If you had to judge this shark on its Stethacanthus pictures alone, then you would think it was one strange marine animal. That’s because it not only had little spikes on its head, but the males also had an ironing board shaped fin that jutted from their back and contained more little spikes on it. For the longest time, scientists couldn’t figure out what this growth was for, then after a little more study, they realized it was a way for males to dock with females during mating.
Stethacanthus was about 2 to 3 feet long and weighed approximately 20 pounds. One of the most interesting facts about Stethacanthus is that many scientists are speculating that they might have been bottom feeders. That’s because it doesn’t appear they could swim too quickly, especially the males who had that growth from their dorsal fin. Therefore, scientists speculate that they hung close to the ocean floor and feed that way. It is also believed that not only did these sharks hug close to the ocean floor along coastlines, but that they had specialized breeding grounds they would go to during breeding the season.

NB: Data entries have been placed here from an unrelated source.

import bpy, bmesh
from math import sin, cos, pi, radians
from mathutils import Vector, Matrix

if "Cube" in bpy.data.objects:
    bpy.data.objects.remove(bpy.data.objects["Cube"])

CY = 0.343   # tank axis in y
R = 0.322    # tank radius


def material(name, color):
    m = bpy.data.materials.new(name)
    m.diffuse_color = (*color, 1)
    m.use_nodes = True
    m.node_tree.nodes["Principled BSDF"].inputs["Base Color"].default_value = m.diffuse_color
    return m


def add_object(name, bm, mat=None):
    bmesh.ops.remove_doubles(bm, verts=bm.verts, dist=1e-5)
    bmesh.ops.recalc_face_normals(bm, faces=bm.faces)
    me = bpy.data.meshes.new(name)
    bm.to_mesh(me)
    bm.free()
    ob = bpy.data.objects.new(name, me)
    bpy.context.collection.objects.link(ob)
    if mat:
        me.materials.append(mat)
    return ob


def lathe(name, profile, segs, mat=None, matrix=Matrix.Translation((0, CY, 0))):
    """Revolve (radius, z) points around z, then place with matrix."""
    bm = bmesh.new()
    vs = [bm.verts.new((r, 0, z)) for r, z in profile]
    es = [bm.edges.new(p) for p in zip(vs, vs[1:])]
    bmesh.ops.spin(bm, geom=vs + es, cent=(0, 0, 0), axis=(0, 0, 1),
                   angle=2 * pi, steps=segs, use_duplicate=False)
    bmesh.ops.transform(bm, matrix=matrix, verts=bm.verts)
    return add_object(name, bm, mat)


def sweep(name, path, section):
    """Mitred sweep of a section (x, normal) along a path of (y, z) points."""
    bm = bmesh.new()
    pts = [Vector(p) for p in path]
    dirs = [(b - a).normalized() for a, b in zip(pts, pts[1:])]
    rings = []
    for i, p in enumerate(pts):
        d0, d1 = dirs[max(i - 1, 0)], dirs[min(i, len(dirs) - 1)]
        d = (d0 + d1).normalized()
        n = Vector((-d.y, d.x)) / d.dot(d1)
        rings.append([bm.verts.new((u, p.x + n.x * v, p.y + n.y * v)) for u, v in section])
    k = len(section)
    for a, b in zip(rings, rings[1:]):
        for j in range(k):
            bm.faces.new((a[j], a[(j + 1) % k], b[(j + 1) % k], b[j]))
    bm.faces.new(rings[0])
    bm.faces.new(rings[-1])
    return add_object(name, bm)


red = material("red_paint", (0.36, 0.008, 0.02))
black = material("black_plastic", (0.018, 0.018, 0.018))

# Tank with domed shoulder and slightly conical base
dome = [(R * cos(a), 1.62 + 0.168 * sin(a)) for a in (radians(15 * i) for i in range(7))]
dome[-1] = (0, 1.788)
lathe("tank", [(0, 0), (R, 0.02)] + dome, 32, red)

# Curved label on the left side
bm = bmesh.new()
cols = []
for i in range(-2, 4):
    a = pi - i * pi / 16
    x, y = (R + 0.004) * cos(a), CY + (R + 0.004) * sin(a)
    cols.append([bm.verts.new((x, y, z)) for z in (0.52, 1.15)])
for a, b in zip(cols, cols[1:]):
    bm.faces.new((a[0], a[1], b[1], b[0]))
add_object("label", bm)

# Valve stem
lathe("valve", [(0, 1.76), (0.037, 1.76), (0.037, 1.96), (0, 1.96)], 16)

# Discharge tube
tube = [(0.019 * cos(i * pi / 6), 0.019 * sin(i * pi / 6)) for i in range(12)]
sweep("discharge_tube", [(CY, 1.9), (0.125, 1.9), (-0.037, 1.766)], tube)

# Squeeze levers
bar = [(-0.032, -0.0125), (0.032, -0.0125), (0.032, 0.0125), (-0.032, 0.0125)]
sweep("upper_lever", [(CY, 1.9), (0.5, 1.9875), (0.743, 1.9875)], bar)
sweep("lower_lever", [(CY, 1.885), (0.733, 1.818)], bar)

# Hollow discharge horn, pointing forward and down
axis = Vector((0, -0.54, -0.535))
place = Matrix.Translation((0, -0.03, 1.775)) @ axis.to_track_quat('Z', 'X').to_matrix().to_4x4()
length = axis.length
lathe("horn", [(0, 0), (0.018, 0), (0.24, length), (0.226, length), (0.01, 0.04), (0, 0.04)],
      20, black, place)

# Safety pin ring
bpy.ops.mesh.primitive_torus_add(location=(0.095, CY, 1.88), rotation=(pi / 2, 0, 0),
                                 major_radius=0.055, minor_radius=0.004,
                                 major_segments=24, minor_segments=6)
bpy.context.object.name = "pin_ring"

What were some of the things it probably fed on? Well, it probably fed on a variety of small fish and marine animals. Whatever it could swallow or break open most likely. It had small sharp teeth so it could also rip open prey – if they were small enough, of course.